Star-crossed lover Juliet met her tragic demise at the end of Shakespeare’s play (spoiler alert), and the Alfa Romeo Giulietta, too, will soon expire.
Production at the Cassino factory is expected to first wind down from 70 units each day to 40 before ending entirely later in the year.
FCA, however, has since taken an axe to the Turin brand’s future product plans, with only the Giulia, Stelvio, and a couple of smaller SUVs surviving the cull.
Among the casualties include a new GTV, 8C and a large crossover.
The merger with Groupe PSA theoretically gives FCA access to newer platforms for compact cars and crossovers, however Alfa Romeo may choose to focus on small and theoretically more profitable crossovers.
According to its most recent five-year plan, Alfa Romeo will start production of its C-segment SUV, the Tonale, in 2021, followed by its B-segment SUV in 2022.
The Tonale will feature a plug-in hybrid variant, while the smaller SUV will be available as a battery-electric model.
Unlike Juliet, who died at a tragically young age, the Alfa Romeo Giulietta has had a long and fruitful life.
First introduced in 2011 to replace the 147, the Giulietta became the entry-level Alfa Romeo upon the MiTo’s discontinuation last year (2016 in Australia).
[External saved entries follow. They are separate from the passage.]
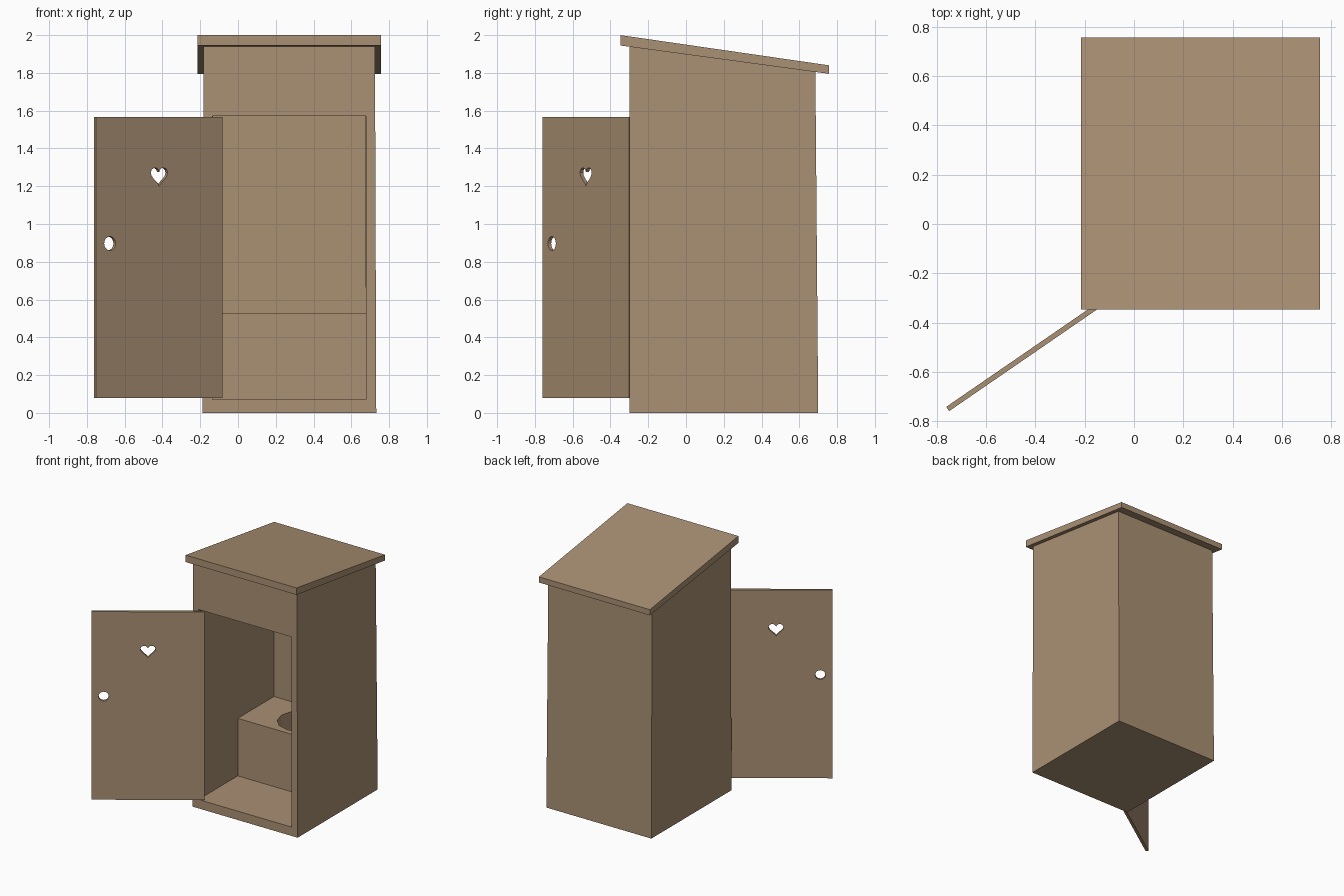
import bpy, bmesh, math
from mathutils import Matrix

if "Cube" in bpy.data.objects:
    bpy.data.objects.remove(bpy.data.objects["Cube"])

wood = bpy.data.materials.new("weathered brown wood")
wood.diffuse_color = (0.40, 0.28, 0.172, 1)
wood.use_nodes = True
wood.node_tree.nodes["Principled BSDF"].inputs["Base Color"].default_value = wood.diffuse_color


def loft(name, ring_a, ring_b):
    """Closed solid between two rings with equal point counts."""
    bm = bmesh.new()
    a = [bm.verts.new(p) for p in ring_a]
    b = [bm.verts.new(p) for p in ring_b]
    n = len(a)
    bm.faces.new(a)
    bm.faces.new(b)
    for i in range(n):
        j = (i + 1) % n
        bm.faces.new((a[i], a[j], b[j], b[i]))
    bmesh.ops.recalc_face_normals(bm, faces=bm.faces)
    mesh = bpy.data.meshes.new(name)
    bm.to_mesh(mesh)
    bm.free()
    mesh.materials.append(wood)
    ob = bpy.data.objects.new(name, mesh)
    bpy.context.collection.objects.link(ob)
    return ob


def rect(x0, x1, y0, y1, z):
    """Rectangle ring; z is a height or a function of y."""
    f = z if callable(z) else (lambda y: z)
    return [(x0, y0, f(y0)), (x1, y0, f(y0)), (x1, y1, f(y1)), (x0, y1, f(y1))]


def box(name, x0, x1, y0, y1, z0, z1):
    return loft(name, rect(x0, x1, y0, y1, z0), rect(x0, x1, y0, y1, z1))


def cut(target, cutter):
    """Subtract the cutter, apply it and discard the helper."""
    cutter.hide_render = True
    mod = target.modifiers.new("cut", 'BOOLEAN')
    mod.operation = 'DIFFERENCE'
    mod.solver = 'EXACT'
    mod.object = cutter
    bpy.context.view_layer.objects.active = target
    bpy.ops.object.modifier_apply(modifier=mod.name)
    bpy.data.objects.remove(cutter)


def circle(r, n):
    return [(r * math.cos(2 * math.pi * i / n), r * math.sin(2 * math.pi * i / n))
            for i in range(n)]


def under(y):
    """Height of the sloping roof underside."""
    return 1.945 - 0.1357 * (y + 0.348)


# Cabin: slightly tapered shell, hollowed and opened at the front
cabin = loft("cabin", rect(-0.187, 0.732, -0.30, 0.70, 0),
             rect(-0.183, 0.725, -0.30, 0.685, under))
cut(cabin, loft("room_cutter", rect(-0.135, 0.678, -0.25, 0.645, 0.07),
                rect(-0.133, 0.672, -0.25, 0.632, 2.2)))
cut(cabin, box("doorway_cutter", -0.135, 0.677, -0.4, -0.2, 0.07, 1.573))

# Sloping roof slab
loft("roof", rect(-0.215, 0.756, -0.348, 0.758, under),
     rect(-0.215, 0.756, -0.348, 0.758, lambda y: 2.0 - 0.1447 * (y + 0.348)))

# Bench seat with a round hole
seat = box("seat", -0.135, 0.677, 0.19, 0.645, 0.07, 0.525)
ring = [(0.27 + x, 0.415 + y) for x, y in circle(0.18, 12)]
cut(seat, loft("seat_hole_cutter", [(x, y, 0.08) for x, y in ring],
               [(x, y, 0.6) for x, y in ring]))

# Door with heart window and round handle hole, swung open
door = box("door", -0.81, 0, 0, 0.021, 0.08, 1.567)
heart = []
for i in range(24):
    t = 2 * math.pi * i / 24
    heart.append((-0.405 + 0.0034 * 16 * math.sin(t) ** 3,
                  1.258 + 0.0034 * (13 * math.cos(t) - 5 * math.cos(2 * t)
                                    - 2 * math.cos(3 * t) - math.cos(4 * t))))
handle = [(-0.722 + x, 0.897 + z) for x, z in circle(0.037, 16)]
for name, outline in (("heart_cutter", heart), ("handle_cutter", handle)):
    cut(door, loft(name, [(x, -0.1, z) for x, z in outline],
                   [(x, 0.1, z) for x, z in outline]))
door.data.transform(Matrix.Translation((-0.083, -0.301, 0))
                    @ Matrix.Rotation(math.radians(34.5), 4, 'Z'))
It’s received some minor facelifts along the way, along with sporadic range re-shuffles.
Sales have declined, however, with just 169 sold here last year. In 2012, Alfa Romeo sold 610 examples.
The drop has been even more precipitous in Europe, the Giulietta’s key market. After several years of relatively steady sales, the Giulietta plummeted to just 15,690 units in 2019.
In its first full year of sales, 2011, Alfa Romeo sold 78,911 Giuliettas in Europe.